Tuesday, December 25, 1860; Christmas Day
President Buchanan had just gotten wind of Secretary of War Floyd’s possible plot to arm the South by using Northern arsenals and was horrified. It’s no wonder that he was, with everyone and their brother telegraphing Washington to figure out why.1
It was likely that Buchanan would be lumped in with Floyd. In fact, the Pittsburgh Gazette did just that:

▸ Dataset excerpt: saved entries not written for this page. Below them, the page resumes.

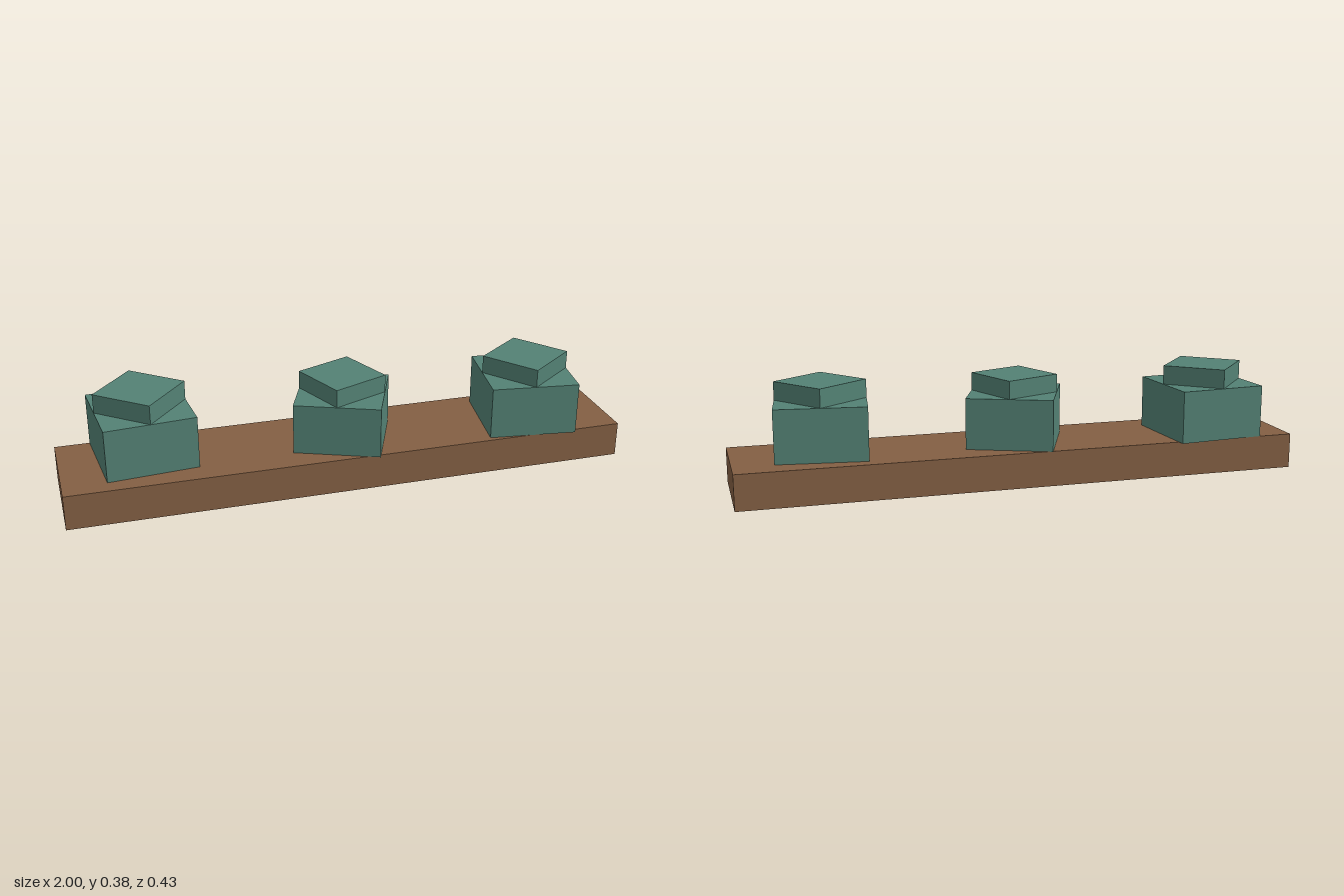
import * as THREE from 'three';

// Box standing on y = 0 with no underside
function openBox(width, height, depth) {
  const geometry = new THREE.BoxGeometry(width, height, depth).translate(0, height / 2, 0);
  const index = Array.from(geometry.index.array);
  index.splice(18, 6); // the downward face
  geometry.setIndex(index);
  geometry.clearGroups();
  return geometry;
}

export function createModel() {
  const wood = new THREE.MeshStandardMaterial({ color: 0x835f43, side: THREE.DoubleSide });
  wood.name = 'brown wood';
  const leaf = new THREE.MeshStandardMaterial({ color: 0x538174, side: THREE.DoubleSide });
  leaf.name = 'green leaf';

  const model = new THREE.Group();
  model.name = 'planterBox';

  function addBox(parent, name, size, material, position, turn = 0) {
    const mesh = new THREE.Mesh(openBox(...size), material);
    mesh.name = name;
    mesh.position.set(...position);
    mesh.rotation.y = turn;
    parent.add(mesh);
  }

  // Long hollow trough
  const troughHeight = 0.125;
  addBox(model, 'trough', [2, troughHeight, 0.375], wood, [0, 0, 0.002]);

  // Three shrubs: a block with a smaller cap turned an eighth, its corners on the block's edges
  const shrubs = [
    { name: 'rightShrub', x: -0.704, z: -0.041, side: 0.318, height: 0.187, cap: 0.068, turn: 0.09 },
    { name: 'middleShrub', x: 0, z: 0.007, side: 0.305, height: 0.181, cap: 0.064, turn: -0.393 },
    { name: 'leftShrub', x: 0.683, z: 0.035, side: 0.314, height: 0.187, cap: 0.065, turn: -0.134 },
  ];
  for (const { name, x, z, side, height, cap, turn } of shrubs) {
    const shrub = new THREE.Group();
    shrub.name = name;
    shrub.position.set(x, troughHeight, z);
    shrub.rotation.y = turn;
    addBox(shrub, 'foliageBlock', [side, height, side], leaf, [0, 0, 0]);
    const capSide = side * Math.SQRT1_2;
    addBox(shrub, 'foliageCap', [capSide, cap, capSide], leaf, [0, height, 0], Math.PI / 4);
    model.add(shrub);
  }

  return model;
}
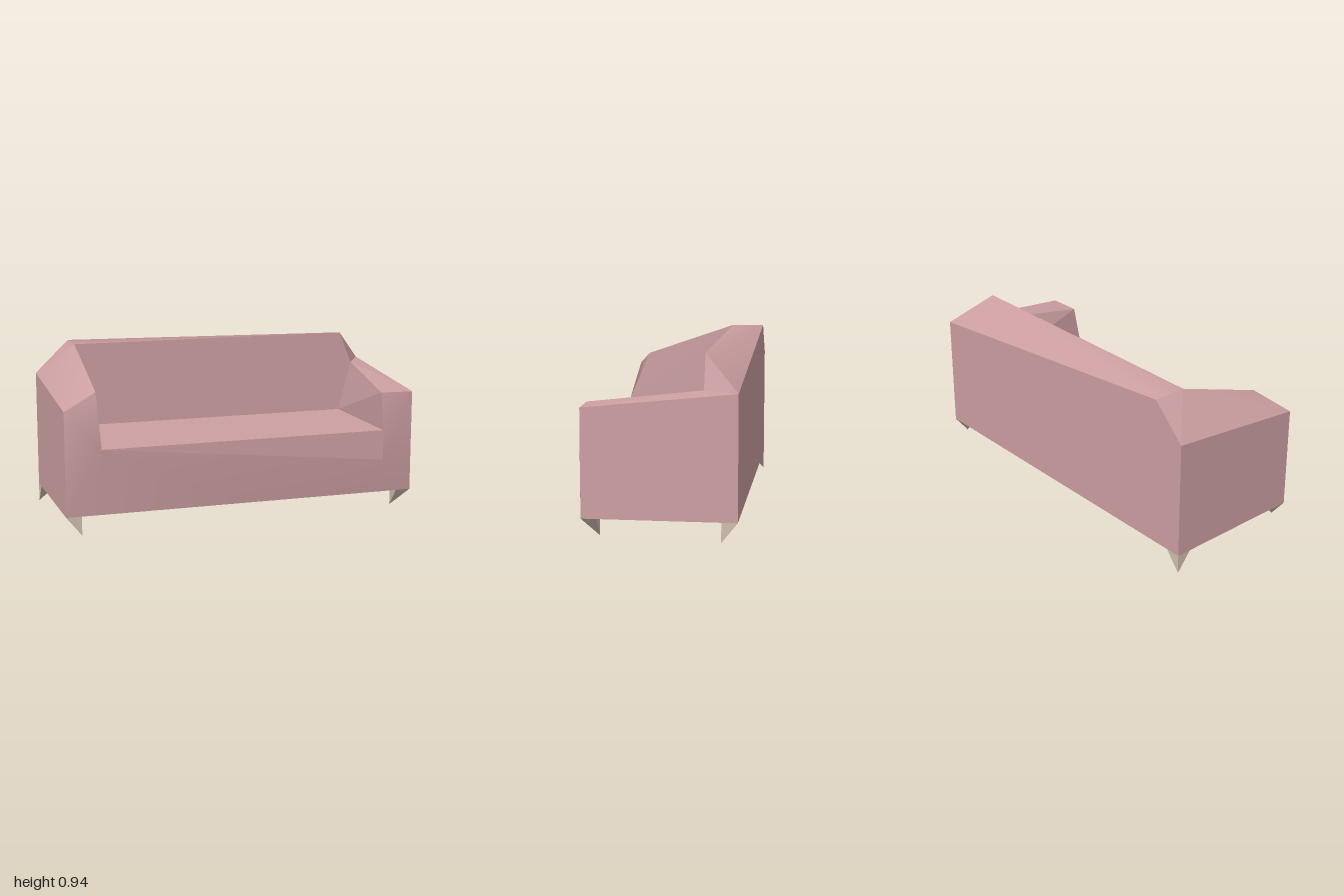
import * as THREE from 'three';

// Corner points of the sofa shell
const P = {
  // outer frame, floor level
  frontL: [1, 0.105, 0.38], frontR: [-1, 0.105, 0.38], frontMid: [0, 0.105, 0.38],
  rearL: [1, 0.105, -0.42], rearR: [-1, 0.105, -0.42],
  // outer arm corners
  armL: [1, 0.675, 0.38], armR: [-1, 0.675, 0.38],
  armRearL: [1, 0.757, -0.42], armRearR: [-1, 0.757, -0.42],
  // inner arm corners
  innerL: [0.81, 0.678, 0.38], innerRearL: [0.885, 0.757, -0.235], innerR: [-0.81, 0.757, 0.295],
  // backrest top
  topL: [0.81, 0.94, -0.235], topR: [-0.81, 0.94, -0.235], topRearR: [-0.81, 0.94, -0.42],
  // seat
  seatL: [0.81, 0.47, 0.42], seatR: [-0.81, 0.47, 0.42], seatLow: [0.81, 0.3, 0.42],
  seatRearL: [0.81, 0.47, -0.235], seatRearR: [-0.81, 0.47, -0.235],
};

// Panel from polygons of named corners; smooth panels share their corners
function panel(name, polygons, material, smooth = false) {
  const names = [], positions = [], index = [];
  const corner = (n) => {
    const found = names.indexOf(n);
    if (smooth && found >= 0) return found;
    names.push(n);
    positions.push(...P[n]);
    return names.length - 1;
  };
  for (const polygon of polygons) {
    const ids = polygon.split(' ').map(corner);
    for (let i = 1; i < ids.length - 1; i++) index.push(ids[0], ids[i], ids[i + 1]);
  }
  const geometry = new THREE.BufferGeometry();
  geometry.setAttribute('position', new THREE.Float32BufferAttribute(positions, 3));
  geometry.setIndex(index);
  geometry.computeVertexNormals();
  const mesh = new THREE.Mesh(geometry, material);
  mesh.name = name;
  return mesh;
}

// Spike leg: square base at a frame corner, tip under one of its corners
function leg(name, sx, z0, z1, tipX, tipZ, material) {
  const geometry = new THREE.ConeGeometry(1, 1, 4, 1).toNonIndexed();
  const pos = geometry.attributes.position;
  const xs = [sx, sx * 0.915];
  const x0 = Math.min(...xs), x1 = Math.max(...xs);
  for (let i = 0; i < pos.count; i++) {
    const x = pos.getX(i), y = pos.getY(i), z = pos.getZ(i);
    if (y > 0) {
      pos.setXYZ(i, tipX, 0, tipZ);
      continue;
    }
    // turn the cone's diamond base into an axis-aligned square; x is mirrored as the cone is inverted
    const u = (1 - (x + z)) / 2, v = (1 + (z - x)) / 2;
    pos.setXYZ(i, x0 + (x1 - x0) * u, 0.105, z0 + (z1 - z0) * v);
  }
  geometry.computeVertexNormals();
  const mesh = new THREE.Mesh(geometry, material);
  mesh.name = name;
  return mesh;
}

export function createModel() {
  const sofa = new THREE.Group();
  sofa.name = 'sofa';
  const fabric = new THREE.MeshStandardMaterial({ color: 0xcc9fa2, side: THREE.DoubleSide });
  fabric.name = 'pink fabric';
  const wood = new THREE.MeshStandardMaterial({ color: 0xcfbfb0, side: THREE.DoubleSide });
  wood.name = 'pale wood';

  sofa.add(
    // outer shell
    panel('rearPanel', ['rearL rearR armRearR topRearR armRearL'], fabric),
    panel('leftSide', ['frontL rearL armRearL armL'], fabric),
    panel('rightSide', ['rearR frontR armR armRearR'], fabric),
    panel('underside', ['frontR rearR rearL frontL'], fabric),
    // front skirt bulging out to the seat edge
    panel('frontSkirt', [
      'armR frontR seatR', 'armR seatR innerR', 'frontR frontMid seatR',
      'frontMid seatLow seatR', 'frontMid frontL seatLow',
      'frontL armL seatLow', 'armL innerL seatLow',
    ], fabric, true),
    // seat
    panel('seat', ['seatRearR seatR seatL seatRearL'], fabric),
    panel('seatFront', ['seatR seatLow seatL'], fabric),
    // backrest
    panel('backrest', ['seatRearR seatRearL topL topR'], fabric),
    panel('backrestTop', ['topRearR topR topL', 'topRearR topL armRearL'], fabric, true),
    panel('backrestCorners', ['armRearR topR topRearR', 'topL innerRearL armRearL'], fabric),
    // arms
    panel('rightArmTop', ['armRearR armR topR', 'armR innerR topR'], fabric, true),
    panel('rightArmInside', ['seatR seatRearR topR innerR'], fabric),
    panel('leftArmTop', ['innerL armL innerRearL', 'innerRearL armL armRearL'], fabric),
    panel('leftArmInside', [
      'seatRearL seatL innerL', 'seatRearL innerL innerRearL',
      'seatRearL innerRearL topL', 'innerL seatLow seatL',
    ], fabric),
    // legs
    leg('frontLeftLeg', 1, 0.297, 0.38, 0.915, 0.297, wood),
    leg('frontRightLeg', -1, 0.297, 0.38, -0.915, 0.38, wood),
    leg('rearLeftLeg', 1, -0.42, -0.337, 1, -0.337, wood),
    leg('rearRightLeg', -1, -0.42, -0.337, -1, -0.42, wood),
  );
  return sofa;
}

These facts go to show conclusively the treasonable purpose of the administration. Every Northern Arsenal has been stripped of arms and ordnance, and every Southern Arsenal crammed full and left in such condition as to give the Secessionists a chance to capture them, and provide themselves thoroughly with the accoutrements of war, at the expense of the government. The one hundred and odd cannon to be sent from here to Ship Island and Galveston are, without doubt, to be placed where they can be captured without a blow.
The traitors of the South are thus being furnished by a government in league with them with all the ammunitions of war.2
Secretary of War Floyd had recently been somewhat involved in a financial scandal involving a relative of his and a question of $870,000 in missing bonds. Though Floyd seemed to have no real involvement here, his name came up then as it was coming up in relation to the weapons scandal. Buchanan decided that Floyd had to go.
First, however, the President needed to countermand Floyd’s order to send guns from Pittsburgh to the South. That he did on Christmas evening (though it wouldn’t reach Pittsburgh for another two days3 ).
Upon learning about his orders being nixed, Floyd was livid. This anger, however, would not come out that night.4
This Christmas night, Floyd was visited by Texas Senator Louis Wigfall, a South Carolina native. Wigfall was a hard-drinking man, so that might have come into play here, but anyway, he had a plan and wanted Floyd to be a part of it.
Wigfall’s plan was to kidnap President Buchanan and install Vice-President John Breckinridge in his place. With a Kentuckian in the White House, the South would be less apt to secede. The plot was already planned out. All Floyd had to do was get Buchanan out of Washington.
Probably figuring that he was already up to his neck in trouble, Floyd declined, infuriating Wigfall – but the plot went no further.5
A Very Anderson Christmas
Major Robert Anderson spent the evening at a Christmas party, but left early to attend to some business. Seeing the futility of attempting to hold Fort Moultrie, especially since Fort Sumter was now completed and unmanned, it seemed folly to remain in his present location.
He had devised a plan to move the women and children from Moultrie, across the harbor to Fort Johnson. Information about this plan was purposely leaked out and Charleston didn’t really seem to care. The real plan, however, was to move the troops from Moultrie to Sumter – something which Charleston (and Washington) would very much care about.
The weather was foggy on this night, so the plan would have to wait until the next day.6
- From Days of Defiance by Klein. [↩]
- Pittsburgh Gazette, December 25, 1860. [↩]
- There are clearly some mixed up dates that go along with this story. Many of the orders appear to have been verbal. [↩]
- From a helpful article entitled Guns for the Union by Jim Wudarczyk. [↩]
- Freedom Rising: Washington in the Civil War By Ernest B. Furgurson, Random House, Inc., 2005. [↩]
- Allegiance by David Detzer. [↩]